After the parable of the talents, we turn to Jesus’ interaction with Martha and Mary in Luke 10:38–42.
Martha opened her home to Jesus and his disciples as they traveled through her village (v. 38). Her sister, Mary, sat at Jesus’ feet, listening to him (v. 39), while Martha was distracted by all the preparations that had to be made (v. 40a). She complains to Jesus about the lack of help from her sister: “Lord, don’t you care that my sister has left me to serve alone? Tell her to help me!” (v. 40b). But Jesus answered:
“Martha, Martha, you are worried and upset about many things, but one thing is necessary. Mary has made the right choice, and it will not be taken away from her.” (vv. 41–42)
The main point of the episode is that listening to Jesus is more important than doing things—even good things. We’ll come back to that in a moment. First, notice some other things going on in the story.
The main point of the episode is that listening to Jesus is more important than doing things —even good things.
Martha does no wrong. She rightly offers hospitality, opening up her home to a group of travellers. And she gets busy with the tasks that hospitality requires, which are literally described as “many acts of service” (v. 40). She is serving. And, she is serving Jesus, no less. Surely we can’t fault her for that. If there is one quirk in her behavior, it is that she appeals to the guest of honor about her sister’s lack of help.
But even this quirk is admirable in a way. She appeals to Jesus because he is clearly seen as the chief authority figure. He is the “Lord,” even though a guest in her own home.
Jesus’ response cannot be taken as a rebuke. Martha has done nothing wrong, per se. It fits better in the category of gentle exhortation than rebuke. Not only does Jesus not correct Mary for just sitting there and listening to him, he commends her for it. Martha, on the other hand is exhorted not to be preoccupied with tasks, but should be more like Mary in this instance.

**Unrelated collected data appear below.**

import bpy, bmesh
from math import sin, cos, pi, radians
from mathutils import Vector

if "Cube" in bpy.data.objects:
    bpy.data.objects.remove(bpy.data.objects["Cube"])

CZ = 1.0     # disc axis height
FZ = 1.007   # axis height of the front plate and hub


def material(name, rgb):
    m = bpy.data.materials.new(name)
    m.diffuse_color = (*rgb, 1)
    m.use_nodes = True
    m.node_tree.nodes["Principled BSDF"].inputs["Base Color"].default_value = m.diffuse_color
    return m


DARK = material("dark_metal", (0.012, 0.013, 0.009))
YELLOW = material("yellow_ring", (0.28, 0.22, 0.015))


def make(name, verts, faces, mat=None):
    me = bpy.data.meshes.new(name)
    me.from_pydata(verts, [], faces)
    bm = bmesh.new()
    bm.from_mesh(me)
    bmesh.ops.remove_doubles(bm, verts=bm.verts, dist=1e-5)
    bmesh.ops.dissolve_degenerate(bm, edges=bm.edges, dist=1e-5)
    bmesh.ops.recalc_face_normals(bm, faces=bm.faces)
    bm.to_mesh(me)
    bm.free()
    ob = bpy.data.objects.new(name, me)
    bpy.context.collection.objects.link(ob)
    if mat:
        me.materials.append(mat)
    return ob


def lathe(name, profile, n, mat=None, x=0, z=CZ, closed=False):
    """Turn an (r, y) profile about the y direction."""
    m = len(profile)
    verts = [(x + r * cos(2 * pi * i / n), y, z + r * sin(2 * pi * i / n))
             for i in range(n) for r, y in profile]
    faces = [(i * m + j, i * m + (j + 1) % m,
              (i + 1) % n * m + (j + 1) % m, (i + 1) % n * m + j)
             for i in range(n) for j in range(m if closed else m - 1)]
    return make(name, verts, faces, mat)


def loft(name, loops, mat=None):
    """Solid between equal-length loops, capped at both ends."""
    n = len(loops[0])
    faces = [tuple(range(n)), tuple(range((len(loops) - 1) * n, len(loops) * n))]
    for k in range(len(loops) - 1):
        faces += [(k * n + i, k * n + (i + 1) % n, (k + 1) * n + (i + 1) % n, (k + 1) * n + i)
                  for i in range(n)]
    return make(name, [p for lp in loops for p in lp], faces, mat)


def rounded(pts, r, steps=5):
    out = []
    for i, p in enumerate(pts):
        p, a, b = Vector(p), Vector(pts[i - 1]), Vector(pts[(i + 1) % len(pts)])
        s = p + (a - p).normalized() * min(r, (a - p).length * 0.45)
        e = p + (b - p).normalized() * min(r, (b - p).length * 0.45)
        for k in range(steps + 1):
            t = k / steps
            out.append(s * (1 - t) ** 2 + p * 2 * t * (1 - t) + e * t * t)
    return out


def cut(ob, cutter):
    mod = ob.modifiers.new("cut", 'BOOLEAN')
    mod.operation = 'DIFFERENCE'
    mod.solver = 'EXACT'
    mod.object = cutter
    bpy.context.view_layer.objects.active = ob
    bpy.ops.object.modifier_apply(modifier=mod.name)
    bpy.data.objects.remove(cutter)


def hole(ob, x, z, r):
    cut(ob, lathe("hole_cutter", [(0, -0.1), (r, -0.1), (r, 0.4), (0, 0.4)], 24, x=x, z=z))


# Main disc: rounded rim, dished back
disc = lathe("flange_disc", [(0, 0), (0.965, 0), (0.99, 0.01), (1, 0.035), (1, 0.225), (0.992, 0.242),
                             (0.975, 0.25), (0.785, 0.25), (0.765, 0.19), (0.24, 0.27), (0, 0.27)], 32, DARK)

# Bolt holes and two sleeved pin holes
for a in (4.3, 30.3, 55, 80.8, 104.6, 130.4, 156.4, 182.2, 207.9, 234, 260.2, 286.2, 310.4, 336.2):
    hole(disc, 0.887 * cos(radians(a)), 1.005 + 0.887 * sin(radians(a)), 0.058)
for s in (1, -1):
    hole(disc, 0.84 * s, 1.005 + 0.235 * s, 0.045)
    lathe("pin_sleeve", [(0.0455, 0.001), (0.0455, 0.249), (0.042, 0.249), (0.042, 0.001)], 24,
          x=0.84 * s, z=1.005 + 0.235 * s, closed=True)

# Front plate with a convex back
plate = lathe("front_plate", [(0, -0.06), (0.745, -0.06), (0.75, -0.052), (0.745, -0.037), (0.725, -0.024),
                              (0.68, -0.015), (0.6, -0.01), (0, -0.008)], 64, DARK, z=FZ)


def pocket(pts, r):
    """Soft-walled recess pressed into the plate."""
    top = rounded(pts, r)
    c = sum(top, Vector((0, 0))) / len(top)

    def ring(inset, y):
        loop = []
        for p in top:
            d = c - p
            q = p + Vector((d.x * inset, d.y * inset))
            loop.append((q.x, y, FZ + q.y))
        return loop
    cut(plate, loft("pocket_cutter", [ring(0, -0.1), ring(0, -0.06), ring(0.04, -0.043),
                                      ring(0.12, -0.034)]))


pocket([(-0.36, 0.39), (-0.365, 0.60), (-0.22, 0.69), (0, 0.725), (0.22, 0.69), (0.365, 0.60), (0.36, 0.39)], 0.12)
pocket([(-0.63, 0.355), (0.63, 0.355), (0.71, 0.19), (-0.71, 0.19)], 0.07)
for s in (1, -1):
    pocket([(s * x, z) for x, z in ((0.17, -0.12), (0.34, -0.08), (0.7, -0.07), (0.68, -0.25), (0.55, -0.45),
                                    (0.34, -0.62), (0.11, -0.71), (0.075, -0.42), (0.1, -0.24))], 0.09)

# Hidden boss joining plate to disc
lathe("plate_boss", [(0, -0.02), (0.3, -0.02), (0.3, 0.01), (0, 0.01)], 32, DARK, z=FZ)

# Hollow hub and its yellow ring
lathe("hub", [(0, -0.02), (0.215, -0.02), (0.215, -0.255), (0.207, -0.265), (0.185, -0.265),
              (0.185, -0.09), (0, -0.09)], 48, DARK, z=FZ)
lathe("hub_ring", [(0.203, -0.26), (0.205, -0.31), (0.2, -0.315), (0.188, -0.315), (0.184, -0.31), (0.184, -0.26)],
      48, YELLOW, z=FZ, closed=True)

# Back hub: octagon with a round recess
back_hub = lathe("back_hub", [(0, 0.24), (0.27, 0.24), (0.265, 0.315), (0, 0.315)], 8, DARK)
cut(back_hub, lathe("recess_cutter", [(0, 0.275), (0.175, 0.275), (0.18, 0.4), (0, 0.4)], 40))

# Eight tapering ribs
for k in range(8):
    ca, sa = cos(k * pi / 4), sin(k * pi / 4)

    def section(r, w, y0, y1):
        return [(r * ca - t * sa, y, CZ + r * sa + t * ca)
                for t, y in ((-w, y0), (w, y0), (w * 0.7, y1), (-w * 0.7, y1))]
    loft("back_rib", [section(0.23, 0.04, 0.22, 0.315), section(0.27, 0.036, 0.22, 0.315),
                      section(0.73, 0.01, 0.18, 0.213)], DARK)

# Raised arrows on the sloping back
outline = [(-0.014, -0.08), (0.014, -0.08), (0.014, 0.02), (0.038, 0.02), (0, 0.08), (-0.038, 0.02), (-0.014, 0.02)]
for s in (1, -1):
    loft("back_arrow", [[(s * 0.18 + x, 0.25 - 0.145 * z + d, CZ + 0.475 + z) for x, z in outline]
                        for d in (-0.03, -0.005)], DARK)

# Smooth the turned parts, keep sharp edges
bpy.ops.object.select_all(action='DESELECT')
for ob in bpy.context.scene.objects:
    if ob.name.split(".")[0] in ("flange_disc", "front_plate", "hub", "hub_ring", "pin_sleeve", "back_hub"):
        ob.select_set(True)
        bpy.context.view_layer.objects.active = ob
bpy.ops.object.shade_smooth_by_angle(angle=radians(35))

Literally, Mary has “chosen the good portion” (v. 42). Martha is not wrong, but Mary does better.
Furthermore, Mary’s (in)action “will not be taken away from her.” It’s not entirely clear what Jesus means by this, but my guess is that it is not only an affirmation of Mary’s action (or lack thereof); it is also a further subtle critique of Martha’s choice. The benefits of listening to Jesus cannot be taken away. But activities, tasks, and getting things done simply pass by.
Mary not only listens to Jesus. Her posture is likewise important. She sits at the Lord’s feet to listen (v. 39). This is a posture of humility before the Lord. It is an acknowledgement that Jesus is the sort of person for whom you put down the dishes. You pause your activities, as well intended as they may be. It is a sign of respect and humble adoration.
Even works of service take a backseat to listening to Jesus in humble adoration.
Mary’s lack of action speaks volumes. It speaks to who Jesus is. It speaks of the right response to Jesus as Lord. It speaks of the right way to listen to Jesus. Even the faithful accomplishment of good tasks pales in significance next to this.
This passage is an excellent counterbalance to the parable of the tenants. While the parable exhorts us to “get busy” and faithfully steward the resources God has entrusted to us, this episode reminds us that it is even more important to obey God’s instruction at Jesus’ transfiguration: “This is my Son, whom I have chosen; listen to him” (Luke 9:35).
Our achievements, stewardship, and, yes, even works of service take a backseat to listening to Jesus in humble adoration. When Jesus is in the house, stop what you’re doing. Sit at his feet. Listen to him. Then you will have chosen the better portion, and it will not be taken from you.